Common limpets (Patella vulgata) adhering to tidal zone rocks

Limpets cling tenaciously to rocks at the tidal line by means of a muscular foot designed to create suction. They also produce an adhesive mucus which helps the foot adhere to whatever surface the limpet wishes to cling to. They carefully scour their ocean rocks for nutritious algae with a radula—a tongue-like rasping organ covered with teeth. Limpets have been of note to humans principally as a metaphor for resilience…or as a nuisance. Yet scientists experimenting on a common limpet, Patella vulgata, found that the little snail’s teeth had greater tensile strength than spider silk. Indeed, limpet teeth are the strongest known material in the natural world and approach the tensile strength of our strongest carbon fibers. With these teeth the little snail can (and does!) chew through rocks.

A (horrifying) microscopic picture of limpet's teeth

A (horrifying) microscopic picture of limpet’s teeth

The secret to the limpet’s mighty teeth is a miracle of molecular design in its own right. The cutting portion of the teeth are composed of fibers of goethite (a sort of iron hydroxide named after the great German poet). These fibers are under 60 nanometers in diameter—a size which allows them to be tremendously strong. The teeth are technically a composite–since the tiny goethite fibers are held together by chitin, a natural polymer (which the exoskeletons of insects are made of).

This evil henchman was the best character.

This evil henchman was the best character.

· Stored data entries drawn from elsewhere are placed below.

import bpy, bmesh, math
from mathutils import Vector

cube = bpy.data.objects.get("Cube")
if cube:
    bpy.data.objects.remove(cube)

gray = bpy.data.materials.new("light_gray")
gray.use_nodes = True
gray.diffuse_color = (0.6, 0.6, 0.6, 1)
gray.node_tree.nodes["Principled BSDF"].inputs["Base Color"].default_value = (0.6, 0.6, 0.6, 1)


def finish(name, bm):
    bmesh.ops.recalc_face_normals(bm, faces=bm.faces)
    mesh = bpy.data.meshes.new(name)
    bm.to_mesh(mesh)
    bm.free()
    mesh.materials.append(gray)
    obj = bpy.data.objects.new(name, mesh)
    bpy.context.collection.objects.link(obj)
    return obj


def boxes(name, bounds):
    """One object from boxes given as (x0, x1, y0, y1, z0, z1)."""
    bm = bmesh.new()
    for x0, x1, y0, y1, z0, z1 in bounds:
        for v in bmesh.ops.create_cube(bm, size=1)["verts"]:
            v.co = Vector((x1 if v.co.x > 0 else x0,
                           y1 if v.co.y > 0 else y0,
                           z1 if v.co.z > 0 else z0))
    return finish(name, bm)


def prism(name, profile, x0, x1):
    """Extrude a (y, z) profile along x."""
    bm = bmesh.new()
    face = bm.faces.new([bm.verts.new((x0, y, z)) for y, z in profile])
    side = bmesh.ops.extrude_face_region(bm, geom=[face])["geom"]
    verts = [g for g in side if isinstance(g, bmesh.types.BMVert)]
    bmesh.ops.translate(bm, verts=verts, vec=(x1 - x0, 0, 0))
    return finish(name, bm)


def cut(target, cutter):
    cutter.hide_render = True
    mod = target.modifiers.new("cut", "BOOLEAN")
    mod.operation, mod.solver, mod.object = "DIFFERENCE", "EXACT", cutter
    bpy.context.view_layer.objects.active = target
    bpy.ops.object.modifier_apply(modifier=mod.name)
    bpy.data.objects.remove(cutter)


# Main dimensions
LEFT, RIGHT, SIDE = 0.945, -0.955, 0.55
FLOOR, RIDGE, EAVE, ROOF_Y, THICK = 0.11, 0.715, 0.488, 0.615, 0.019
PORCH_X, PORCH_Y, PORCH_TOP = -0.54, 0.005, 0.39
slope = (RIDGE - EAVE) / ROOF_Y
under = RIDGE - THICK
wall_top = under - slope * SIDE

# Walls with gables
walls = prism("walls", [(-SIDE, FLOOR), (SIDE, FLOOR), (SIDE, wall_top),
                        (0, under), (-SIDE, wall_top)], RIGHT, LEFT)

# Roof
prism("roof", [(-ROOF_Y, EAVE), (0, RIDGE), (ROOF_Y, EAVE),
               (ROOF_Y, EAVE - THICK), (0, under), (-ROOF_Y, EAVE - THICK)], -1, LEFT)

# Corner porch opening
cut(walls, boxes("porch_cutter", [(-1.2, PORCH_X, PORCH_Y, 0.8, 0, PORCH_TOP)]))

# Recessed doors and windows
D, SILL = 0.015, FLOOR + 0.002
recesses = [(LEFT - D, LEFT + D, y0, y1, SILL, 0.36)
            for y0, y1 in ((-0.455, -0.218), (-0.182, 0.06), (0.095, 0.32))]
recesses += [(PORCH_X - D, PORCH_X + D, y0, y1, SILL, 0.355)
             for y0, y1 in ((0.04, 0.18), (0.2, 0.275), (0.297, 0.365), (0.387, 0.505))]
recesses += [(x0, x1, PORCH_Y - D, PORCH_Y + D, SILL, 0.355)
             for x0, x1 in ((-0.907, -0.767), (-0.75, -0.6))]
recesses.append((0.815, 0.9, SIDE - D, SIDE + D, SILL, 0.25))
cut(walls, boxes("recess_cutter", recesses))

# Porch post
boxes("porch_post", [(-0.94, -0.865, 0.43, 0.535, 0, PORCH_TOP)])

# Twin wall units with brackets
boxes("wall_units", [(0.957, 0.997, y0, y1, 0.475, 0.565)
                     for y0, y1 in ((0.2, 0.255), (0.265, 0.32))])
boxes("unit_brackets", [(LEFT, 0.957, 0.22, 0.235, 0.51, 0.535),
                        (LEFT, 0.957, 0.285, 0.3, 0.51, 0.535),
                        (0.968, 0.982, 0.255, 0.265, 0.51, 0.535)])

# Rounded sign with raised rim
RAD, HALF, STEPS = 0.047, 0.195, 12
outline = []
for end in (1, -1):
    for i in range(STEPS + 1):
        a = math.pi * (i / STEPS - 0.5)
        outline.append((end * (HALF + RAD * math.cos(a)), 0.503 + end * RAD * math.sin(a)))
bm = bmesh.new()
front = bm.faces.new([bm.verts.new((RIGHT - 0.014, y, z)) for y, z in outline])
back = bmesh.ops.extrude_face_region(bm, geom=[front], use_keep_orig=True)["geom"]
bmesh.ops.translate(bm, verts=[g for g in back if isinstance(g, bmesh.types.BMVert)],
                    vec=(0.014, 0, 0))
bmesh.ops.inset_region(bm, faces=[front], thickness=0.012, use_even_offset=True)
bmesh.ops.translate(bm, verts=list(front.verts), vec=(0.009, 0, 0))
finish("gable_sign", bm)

Technically there are human-created carbon fibers stronger than the astonishing teeth of the limpet, but these fibers can only be utilized in certain configurations and fashions–so the limpets’ teeth are of very real practical interest to materials scientists. Engineers are already working on duplicating the little snail’s teeth for mining and cutting equipment…and for human dental uses. Perhaps we really could someday have some of the powers of Jaws, the lovable hulking henchman from seventies James Bond movies. With our synthetic chompers we could bite through rocks and steel cables. Uh, wouldn’t that be wonderful?

Ye Olde Ferrebeekeeper Archives

November 2021